Lest We Forget
Armistice Day and Remembrance Day on 11 November 2018 not only prompts us to remember and honour those who sacrificed their lives in war but also provides us with an opportunity to look back on the impact that the end of the war had on the laws that were subsequently passed and which fundamentally changed the way that England and Wales were governed thereafter.
In February 1918, some months prior to the end of the First World War, the Representation of People Act was passed ("the 1918 Act"). The 1918 Act was viewed to be necessary due to the fact that millions of returning soldiers were not entitled to vote because they did not satisfy the property related qualifications that were in place.
Before 1867 ownership rather than occupation was a requirement for men to have a right to vote and extremely few working class men owned property. The Representation of People Act 1867, also known as The Second Reform Act 1867, gave the right to vote to working class men for the first time, although certain property related qualifications still applied.
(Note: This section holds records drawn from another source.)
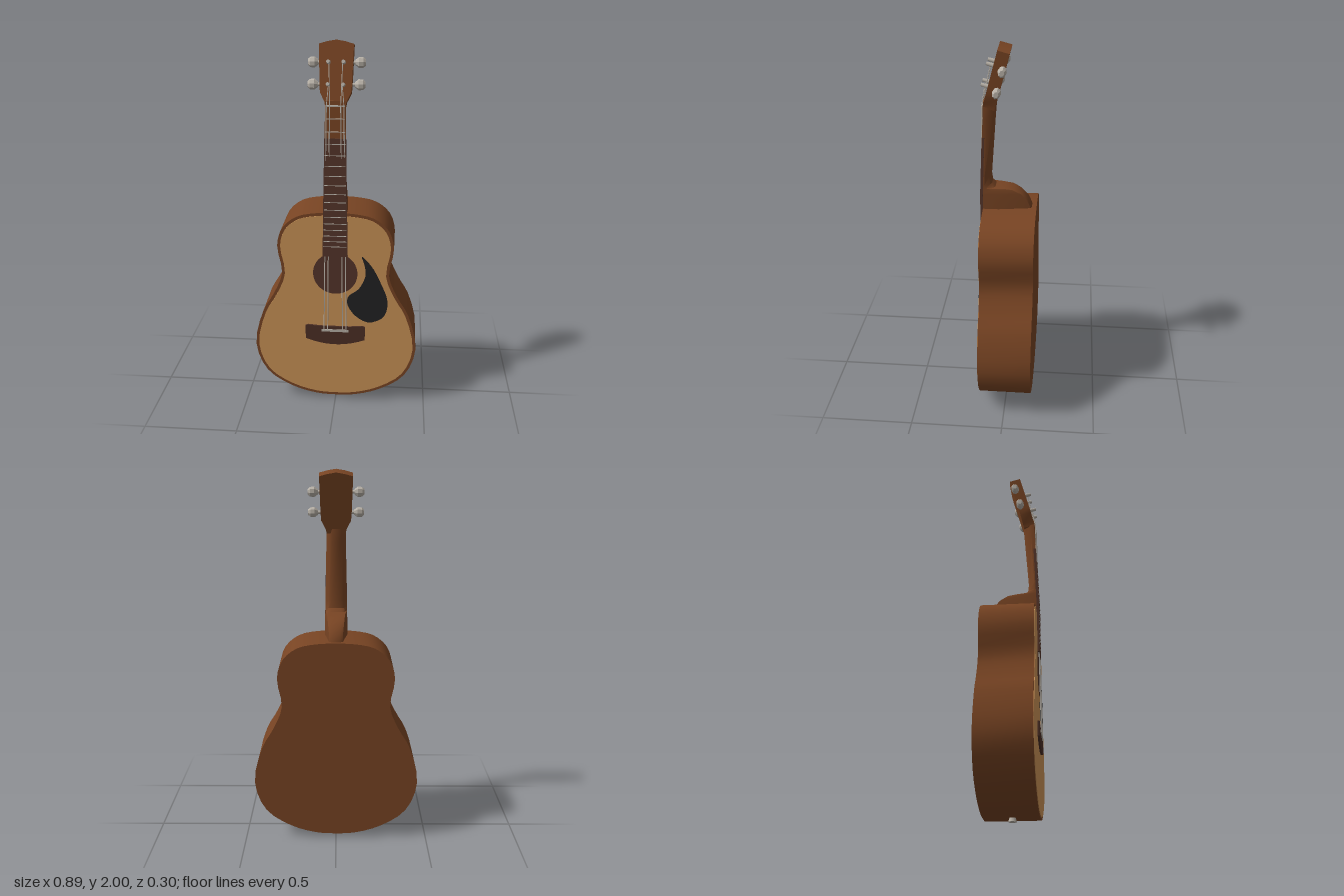
import * as THREE from 'three';
import { toCreasedNormals } from 'three/addons/utils/BufferGeometryUtils.js';

const paint = (name, color) => {
  const m = new THREE.MeshStandardMaterial({ color });
  m.name = name;
  return m;
};
const V = (x, y, z) => new THREE.Vector3(x, y, z);

// Flat-ended slab from a shape
function slab(shape, depth, z, segments = 12) {
  const g = new THREE.ExtrudeGeometry(shape, { depth, bevelEnabled: false, curveSegments: segments });
  g.translate(0, 0, z);
  return toCreasedNormals(g, 0.5);
}

// Joins stacked rings of equal length (listed bottom to top, counter-clockwise seen from +y) and caps them
function loft(rings) {
  const n = rings[0].length, pos = [];
  const tri = (...p) => p.forEach((v) => pos.push(v.x, v.y, v.z));
  for (let i = 0; i < rings.length - 1; i++) {
    for (let j = 0; j < n; j++) {
      const k = (j + 1) % n, a = rings[i], b = rings[i + 1];
      tri(a[j], a[k], b[k]);
      tri(a[j], b[k], b[j]);
    }
  }
  const top = rings[rings.length - 1];
  for (let j = 1; j < n - 1; j++) {
    tri(rings[0][0], rings[0][j + 1], rings[0][j]);
    tri(top[0], top[j], top[j + 1]);
  }
  const g = new THREE.BufferGeometry();
  g.setAttribute('position', new THREE.Float32BufferAttribute(pos, 3));
  return toCreasedNormals(g, 0.6);
}

// Round bar between two points
function bar(a, b, r, sides = 6, r2 = r) {
  const d = b.clone().sub(a);
  const g = new THREE.CylinderGeometry(r2, r, d.length(), sides);
  g.applyQuaternion(new THREE.Quaternion().setFromUnitVectors(V(0, 1, 0), d.normalize()));
  const mid = a.clone().add(b).multiplyScalar(0.5);
  return g.translate(mid.x, mid.y, mid.z);
}

// Body outline, optionally drawn inward from the rim
function bodyShape(inset) {
  const half = [[0, 0.02], [0.11, 0.027], [0.25, 0.07], [0.385, 0.165], [0.445, 0.33], [0.398, 0.54],
    [0.335, 0.65], [0.289, 0.77], [0.312, 0.93], [0.282, 1.03], [0.205, 1.095], [0.1, 1.118]];
  const pts = [...half, [0, 1.122], ...half.slice(1).reverse().map(([x, y]) => [-x, y])];
  const curve = new THREE.CatmullRomCurve3(pts.map(([x, y]) => V(x, y, 0)), true);
  const N = 72;
  return new THREE.Shape(Array.from({ length: N }, (_, i) => {
    const p = curve.getPoint(i / N), t = curve.getTangent(i / N);
    return new THREE.Vector2(p.x - t.y * inset, p.y + t.x * inset);
  }));
}

const neckWidth = (y) => 0.066 - (y - 0.88) * 0.0185;
const neckFront = (y) => (y < 1.2 ? 0.147 : 0.147 - (y - 1.2) * 0.038);

export function createModel() {
  const model = new THREE.Group();
  const wood = paint('brown wood', 0x784423);
  const spruce = paint('tan top wood', 0xcb9357);
  const dark = paint('dark wood', 0x55352a);
  const bridgeWood = paint('bridge wood', 0x4c2f25);
  const black = paint('black plate', 0x222223);
  const metal = paint('light metal', 0xb9b2a8);
  const add = (name, g, m, parent = model) => {
    const mesh = new THREE.Mesh(g, m);
    mesh.name = name;
    parent.add(mesh);
    return mesh;
  };

  // Body with inset top and sound hole
  add('body', slab(bodyShape(0), 0.283, -0.148), wood);
  add('soundboard', slab(bodyShape(0.016), 0.006, 0.132), spruce);
  const hole = new THREE.CircleGeometry(0.12, 36);
  add('soundHole', hole.translate(0, 0.778, 0.1395), dark);

  // Teardrop pickguard
  const guard = new THREE.CatmullRomCurve3([[0.143, 0.88], [0.195, 0.825], [0.245, 0.73], [0.284, 0.62],
    [0.265, 0.53], [0.185, 0.492], [0.11, 0.53], [0.066, 0.6], [0.072, 0.645], [0.127, 0.69],
    [0.163, 0.77], [0.158, 0.83]].map(([x, y]) => V(x, y, 0)), true).getPoints(40);
  add('pickguard', slab(new THREE.Shape(guard.slice(0, -1).reverse().map((p) => new THREE.Vector2(p.x, p.y))), 0.005, 0.137), black);

  // Bridge and saddle
  const b = new THREE.Shape();
  b.moveTo(-0.165, 0.462);
  b.lineTo(-0.163, 0.385);
  b.quadraticCurveTo(-0.08, 0.352, 0, 0.352);
  b.quadraticCurveTo(0.08, 0.352, 0.163, 0.385);
  b.lineTo(0.165, 0.462);
  b.lineTo(0.15, 0.468);
  b.lineTo(0.08, 0.462);
  b.lineTo(-0.08, 0.462);
  b.lineTo(-0.15, 0.468);
  add('bridge', slab(b, 0.014, 0.134), bridgeWood);
  add('saddle', new THREE.BoxGeometry(0.15, 0.014, 0.006).translate(0, 0.438, 0.149), metal);

  // Neck and heel: rows of height, back depth, back half width
  const ring = ([y, zb, bw]) => {
    const w = neckWidth(y), zf = neckFront(y), zm = zf - (zf - zb) * 0.35;
    return [V(w, y, zf), V(w, y, zm), V(bw, y, zb + 0.008), V(bw * 0.6, y, zb),
      V(-bw * 0.6, y, zb), V(-bw, y, zb + 0.008), V(-w, y, zm), V(-w, y, zf)];
  };
  add('neckAndHeel', loft([[1.08, -0.128, 0.036], [1.13, -0.122, 0.036], [1.17, -0.105, 0.038], [1.205, -0.072, 0.042],
    [1.228, -0.03, 0.046], [1.236, 0.02, 0.048], [1.24, 0.07, 0.047], [1.258, 0.088, 0.043],
    [1.3, 0.093, 0.04], [1.62, 0.07, 0.035], [1.71, 0.062, 0.036]].map(ring)), wood);

  // Fingerboard, frets and nut
  const boardRing = (y) => {
    const w = neckWidth(y) + 0.001, z = neckFront(y) + 0.002;
    return [V(w, y, z), V(w, y, z - 0.014), V(-w, y, z - 0.014), V(-w, y, z)];
  };
  add('fingerboard', loft([0.88, 1.2, 1.52].map(boardRing)), dark);
  for (let i = 1; i <= 16; i++) {
    const y = 0.44 + 1.25 * Math.pow(2, -i / 12);
    add('fret', new THREE.BoxGeometry(neckWidth(y) * 1.9, 0.004, 0.004).translate(0, y, neckFront(y) + 0.001), metal);
  }
  add('nut', new THREE.BoxGeometry(0.096, 0.008, 0.01).translate(0, 1.685, 0.129), metal);

  // Tilted headstock
  const head = new THREE.Group();
  head.name = 'headstock';
  head.position.set(0, 1.69, 0.128);
  head.rotation.x = -0.26;
  model.add(head);
  const outline = [[0.05, -0.01], [0.055, 0.015], [0.078, 0.062], [0.081, 0.1], [0.087, 0.3], [0.045, 0.312]];
  const hs = new THREE.Shape([...outline, [0, 0.32], ...outline.map(([x, y]) => [-x, y]).reverse()]
    .map(([x, y]) => new THREE.Vector2(x, y)));
  add('headPlate', slab(hs, 0.062, -0.062), wood, head);

  // Tuning posts, shafts and knobs
  for (const s of [-1, 1]) {
    for (const y of [0.1, 0.21]) {
      add('tuningPost', bar(V(s * 0.038, y, -0.01), V(s * 0.038, y, 0.037), 0.012, 8, 0.009), metal, head);
      add('tuningShaft', bar(V(s * 0.06, y + 0.005, -0.05), V(s * 0.1, y + 0.005, -0.05), 0.009, 8), metal, head);
      const profile = [[0, 0], [0.014, 0], [0.028, 0.018], [0.026, 0.04], [0.015, 0.052], [0, 0.052]];
      const knob = new THREE.LatheGeometry(profile.map(([r, h]) => new THREE.Vector2(r, h)), 8);
      knob.scale(1, 1, 0.8).rotateZ(-s * Math.PI / 2).translate(s * 0.094, y + 0.005, -0.05);
      add('tuningKnob', toCreasedNormals(knob, 0.4), metal, head);
    }
  }

  // Strings from saddle over the nut to the posts
  head.updateMatrix();
  for (const s of [-1, 1]) {
    [[0.061, 0.044, 0.1], [0.041, 0.028, 0.21]].forEach(([x0, x1, post]) => {
      const nut = V(s * x1, 1.688, 0.135);
      add('string', bar(V(s * x0, 0.438, 0.151), nut, 0.0028, 5), metal);
      add('stringEnd', bar(nut, V(s * 0.034, post, 0.016).applyMatrix4(head.matrix), 0.0022, 5), metal);
    });
  }

  // Strap button under the body
  add('endPin', new THREE.CylinderGeometry(0.014, 0.022, 0.026, 10).translate(0, 0.013, 0), metal);
  return model;
}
The Second Reform Act 1867 granted the right to vote to male occupiers in the boroughs (people who rented properties rather than owned them) including lodgers, provided that they paid rent of £10.00 a year or more and it also reduced the property owning threshold in the counties which meant for the first time some agricultural landowners and tenants with just very small amounts of land were able to vote.
The right to vote was still restricted to male adults over the age of 21.
The 1918 Act was significant because it abolished almost all property related qualifications for men and granted all men aged 21 years or older (and men on military or naval service, from the age of 19), a right to vote. In addition, the 1918 Act also granted some women aged 30 years or older, who met certain property related qualifications, the right to vote.
Women of 30 years or older were only eligible to vote if they were: -
- Registered property occupiers or were married to a registered property occupier of land or premises with an annual rateable value greater than £5.00; or
- Registered occupiers of a dwelling house or married to a registered occupier of a dwelling house and who were not subject to any legal incapacity; or
- Graduates voting in university constituencies, being graduates of universities that conferred degrees on women or women who qualified for degrees in universities that did not confer degrees on women.
The effect of the 1918 Act tripled the size of the electorate in the UK from 7.7 million to 21.4 million. Some 5.6 million men and approximately 8.4 million women became eligible to vote in 1918.
The age limit of 30 for women was imposed purely to avoid there being a larger number of women able to vote than men, due to the loss of men in the war.
The 1918 Act also introduced the present system of holding general elections on one day and brought in the annual electoral register. Further the 1918 Act also stipulated that women were for the first time allowed to sit in the House of Commons.
Four years later that the law was changed to enable a husband and wife to inherit each other's property. The Law of Property Act 1922 not only enabled a husband and wife to inherit each other's property, but also granted them equal rights to inherit property of intestate children. It was not until 1926 women were allowed to hold and dispose of property on the same terms as men.
Then ten years later the Representation of People (Equal Franchise Act) 1928 gave all women the right to vote on the same terms as men giving all adults aged 21 or older the right to vote.
Jacqueline is a Senior Associate in our Residential Property team.